● **PROBLEM DESCRIPTION**:
Would you write out the full listing exactly, without any pictures?

_ _ _ _

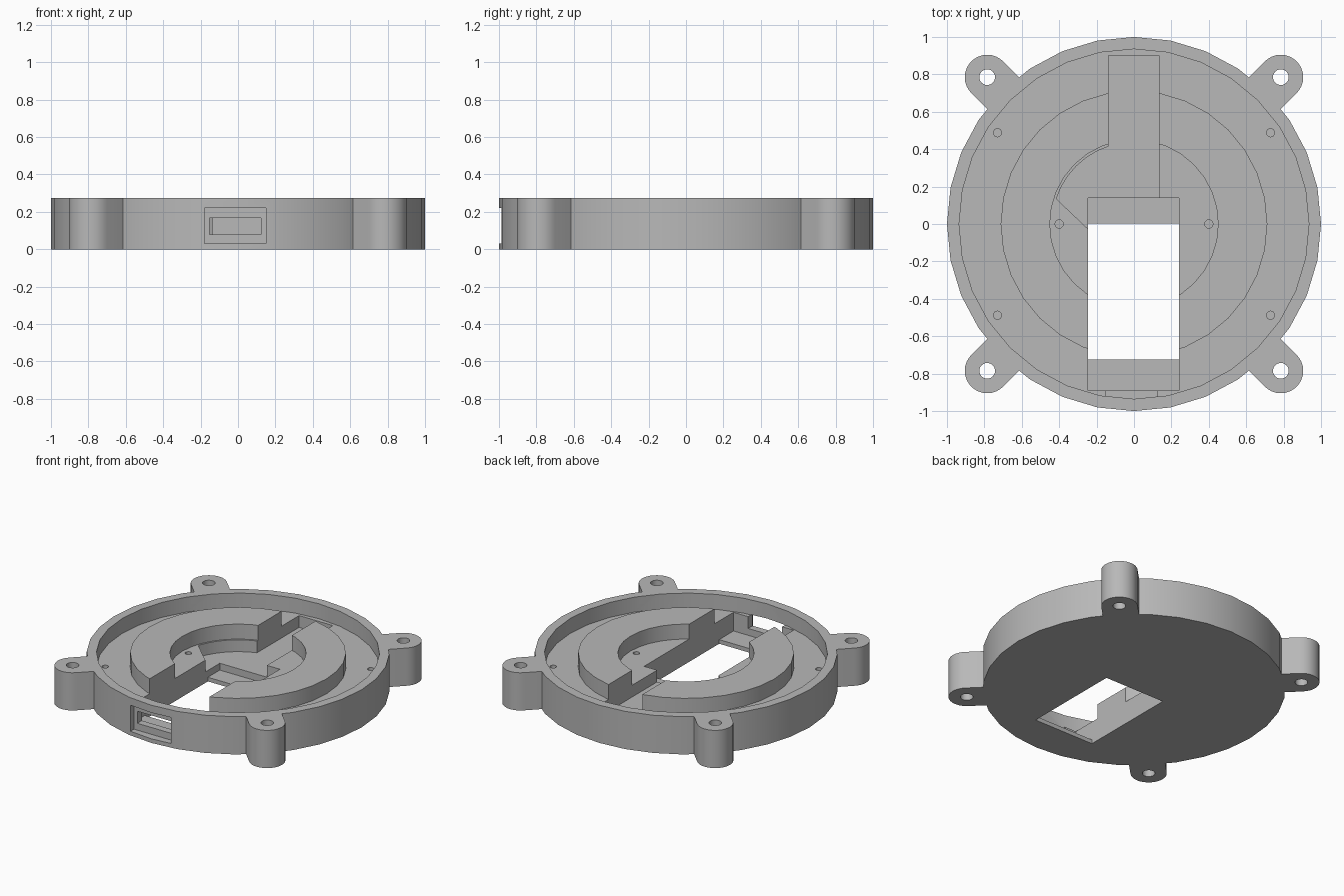
import bpy, bmesh
from math import sin, cos, pi, radians

cube = bpy.data.objects.get("Cube")
if cube:
    bpy.data.objects.remove(cube, do_unlink=True)

HEIGHT, FLOOR, CHANNEL, LEDGE = 0.275, 0.166, 0.08, 0.03
OVER = 0.4  # cutters reach above the rim

grey = bpy.data.materials.new("plain_grey")
grey.use_nodes = True
grey.diffuse_color = (0.48, 0.48, 0.48, 1)
grey.node_tree.nodes["Principled BSDF"].inputs["Base Color"].default_value = (0.48, 0.48, 0.48, 1)


def arc(r, start=0, end=360, n=32, cx=0, cy=0):
    """Points on an arc; a full circle leaves out the repeated last point."""
    count = n if end - start == 360 else n + 1
    angles = [radians(start + (end - start) * i / n) for i in range(count)]
    return [(cx + r * cos(a), cy + r * sin(a)) for a in angles]


def rect(x0, x1, y0, y1):
    return [(x0, y0), (x1, y0), (x1, y1), (x0, y1)]


def prism(name, points, z0, z1):
    """Upright solid with the given outline."""
    bm = bmesh.new()
    face = bm.faces.new([bm.verts.new((x, y, z0)) for x, y in points])
    out = bmesh.ops.extrude_face_region(bm, geom=[face])
    top = [v for v in out["geom"] if isinstance(v, bmesh.types.BMVert)]
    bmesh.ops.translate(bm, verts=top, vec=(0, 0, z1 - z0))
    bmesh.ops.recalc_face_normals(bm, faces=bm.faces)
    mesh = bpy.data.meshes.new(name)
    bm.to_mesh(mesh)
    bm.free()
    mesh.materials.append(grey)
    obj = bpy.data.objects.new(name, mesh)
    bpy.context.collection.objects.link(obj)
    return obj


def combine(target, tool, operation="DIFFERENCE"):
    """Apply a boolean and discard the tool."""
    mod = target.modifiers.new(operation.lower(), "BOOLEAN")
    mod.operation, mod.object, mod.solver = operation, tool, "EXACT"
    with bpy.context.temp_override(object=target, active_object=target):
        bpy.ops.object.modifier_apply(modifier=mod.name)
    bpy.data.objects.remove(tool, do_unlink=True)


# Round body with four mounting ears
body = prism("round_housing", arc(1), 0, HEIGHT)
ear_outline = [(0.85, -0.12)] + arc(0.12, -90, 90, 16, cx=1.11) + [(0.85, 0.12)]
for k in range(4):
    a = pi / 4 + k * pi / 2
    turned = [(x * cos(a) - y * sin(a), x * sin(a) + y * cos(a)) for x, y in ear_outline]
    combine(body, prism("mounting_ear", turned, 0, HEIGHT), "UNION")

# Annular groove between outer lip and inner ring, then the ring's centre
groove = prism("groove_cutter", arc(0.935), FLOOR, OVER)
combine(groove, prism("ring_core", arc(0.713), 0.1, 0.5))
combine(body, groove)
combine(body, prism("centre_cutter", arc(0.45), FLOOR, OVER))

# Rectangular bay with end ledges, and its through window
combine(body, prism("bay_cutter", rect(-0.245, 0.24, -0.89, 0.14), LEDGE, OVER))
combine(body, prism("window_cutter", rect(-0.245, 0.24, -0.725, 0.003), -0.1, OVER))

# Cable channel through the back of the ring, with a side pocket
combine(body, prism("channel_cutter", rect(-0.137, 0.135, 0.1, 0.9), CHANNEL, OVER))
pocket = arc(0.437, 108, 162, 6) + [(-0.2, -0.07), (-0.1, 0.05), (-0.1, 0.41)]
combine(body, prism("pocket_cutter", pocket, CHANNEL, OVER))

# Connector recess and slot in the front wall
combine(body, prism("recess_cutter", rect(-0.18, 0.15, -1.1, -0.942), 0.03, 0.22))
combine(body, prism("slot_cutter", rect(-0.153, 0.122, -1.1, -0.85), CHANNEL, 0.168))

# Screw holes: through the ears, blind in the floor
for sx in (-1, 1):
    for sy in (-1, 1):
        hole = arc(0.042, n=24, cx=sx * 0.785, cy=sy * 0.785)
        combine(body, prism("ear_hole", hole, -0.1, OVER))
        pilot = arc(0.022, n=16, cx=sx * 0.73, cy=sy * 0.488)
        combine(body, prism("floor_hole", pilot, 0.06, FLOOR + 0.05))
    pilot = arc(0.022, n=16, cx=sx * 0.4)
    combine(body, prism("centre_hole", pilot, 0.06, FLOOR + 0.05))

# Smooth round walls, sharp corners
for obj in bpy.context.selected_objects:
    obj.select_set(False)
body.select_set(True)
bpy.context.view_layer.objects.active = body
bpy.ops.object.shade_smooth_by_angle(angle=radians(30))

_ _ _ _

● **RESPONSE FOR THIS EXERCISE**:
import bpy, bmesh
from math import sin, cos, pi, radians

cube = bpy.data.objects.get("Cube")
if cube:
    bpy.data.objects.remove(cube, do_unlink=True)

HEIGHT, FLOOR, CHANNEL, LEDGE = 0.275, 0.166, 0.08, 0.03
OVER = 0.4  # cutters reach above the rim

grey = bpy.data.materials.new("plain_grey")
grey.use_nodes = True
grey.diffuse_color = (0.48, 0.48, 0.48, 1)
grey.node_tree.nodes["Principled BSDF"].inputs["Base Color"].default_value = (0.48, 0.48, 0.48, 1)


def arc(r, start=0, end=360, n=32, cx=0, cy=0):
    """Points on an arc; a full circle leaves out the repeated last point."""
    count = n if end - start == 360 else n + 1
    angles = [radians(start + (end - start) * i / n) for i in range(count)]
    return [(cx + r * cos(a), cy + r * sin(a)) for a in angles]


def rect(x0, x1, y0, y1):
    return [(x0, y0), (x1, y0), (x1, y1), (x0, y1)]


def prism(name, points, z0, z1):
    """Upright solid with the given outline."""
    bm = bmesh.new()
    face = bm.faces.new([bm.verts.new((x, y, z0)) for x, y in points])
    out = bmesh.ops.extrude_face_region(bm, geom=[face])
    top = [v for v in out["geom"] if isinstance(v, bmesh.types.BMVert)]
    bmesh.ops.translate(bm, verts=top, vec=(0, 0, z1 - z0))
    bmesh.ops.recalc_face_normals(bm, faces=bm.faces)
    mesh = bpy.data.meshes.new(name)
    bm.to_mesh(mesh)
    bm.free()
    mesh.materials.append(grey)
    obj = bpy.data.objects.new(name, mesh)
    bpy.context.collection.objects.link(obj)
    return obj


def combine(target, tool, operation="DIFFERENCE"):
    """Apply a boolean and discard the tool."""
    mod = target.modifiers.new(operation.lower(), "BOOLEAN")
    mod.operation, mod.object, mod.solver = operation, tool, "EXACT"
    with bpy.context.temp_override(object=target, active_object=target):
        bpy.ops.object.modifier_apply(modifier=mod.name)
    bpy.data.objects.remove(tool, do_unlink=True)


# Round body with four mounting ears
body = prism("round_housing", arc(1), 0, HEIGHT)
ear_outline = [(0.85, -0.12)] + arc(0.12, -90, 90, 16, cx=1.11) + [(0.85, 0.12)]
for k in range(4):
    a = pi / 4 + k * pi / 2
    turned = [(x * cos(a) - y * sin(a), x * sin(a) + y * cos(a)) for x, y in ear_outline]
    combine(body, prism("mounting_ear", turned, 0, HEIGHT), "UNION")

# Annular groove between outer lip and inner ring, then the ring's centre
groove = prism("groove_cutter", arc(0.935), FLOOR, OVER)
combine(groove, prism("ring_core", arc(0.713), 0.1, 0.5))
combine(body, groove)
combine(body, prism("centre_cutter", arc(0.45), FLOOR, OVER))

# Rectangular bay with end ledges, and its through window
combine(body, prism("bay_cutter", rect(-0.245, 0.24, -0.89, 0.14), LEDGE, OVER))
combine(body, prism("window_cutter", rect(-0.245, 0.24, -0.725, 0.003), -0.1, OVER))

# Cable channel through the back of the ring, with a side pocket
combine(body, prism("channel_cutter", rect(-0.137, 0.135, 0.1, 0.9), CHANNEL, OVER))
pocket = arc(0.437, 108, 162, 6) + [(-0.2, -0.07), (-0.1, 0.05), (-0.1, 0.41)]
combine(body, prism("pocket_cutter", pocket, CHANNEL, OVER))

# Connector recess and slot in the front wall
combine(body, prism("recess_cutter", rect(-0.18, 0.15, -1.1, -0.942), 0.03, 0.22))
combine(body, prism("slot_cutter", rect(-0.153, 0.122, -1.1, -0.85), CHANNEL, 0.168))

# Screw holes: through the ears, blind in the floor
for sx in (-1, 1):
    for sy in (-1, 1):
        hole = arc(0.042, n=24, cx=sx * 0.785, cy=sy * 0.785)
        combine(body, prism("ear_hole", hole, -0.1, OVER))
        pilot = arc(0.022, n=16, cx=sx * 0.73, cy=sy * 0.488)
        combine(body, prism("floor_hole", pilot, 0.06, FLOOR + 0.05))
    pilot = arc(0.022, n=16, cx=sx * 0.4)
    combine(body, prism("centre_hole", pilot, 0.06, FLOOR + 0.05))

# Smooth round walls, sharp corners
for obj in bpy.context.selected_objects:
    obj.select_set(False)
body.select_set(True)
bpy.context.view_layer.objects.active = body
bpy.ops.object.shade_smooth_by_angle(angle=radians(30))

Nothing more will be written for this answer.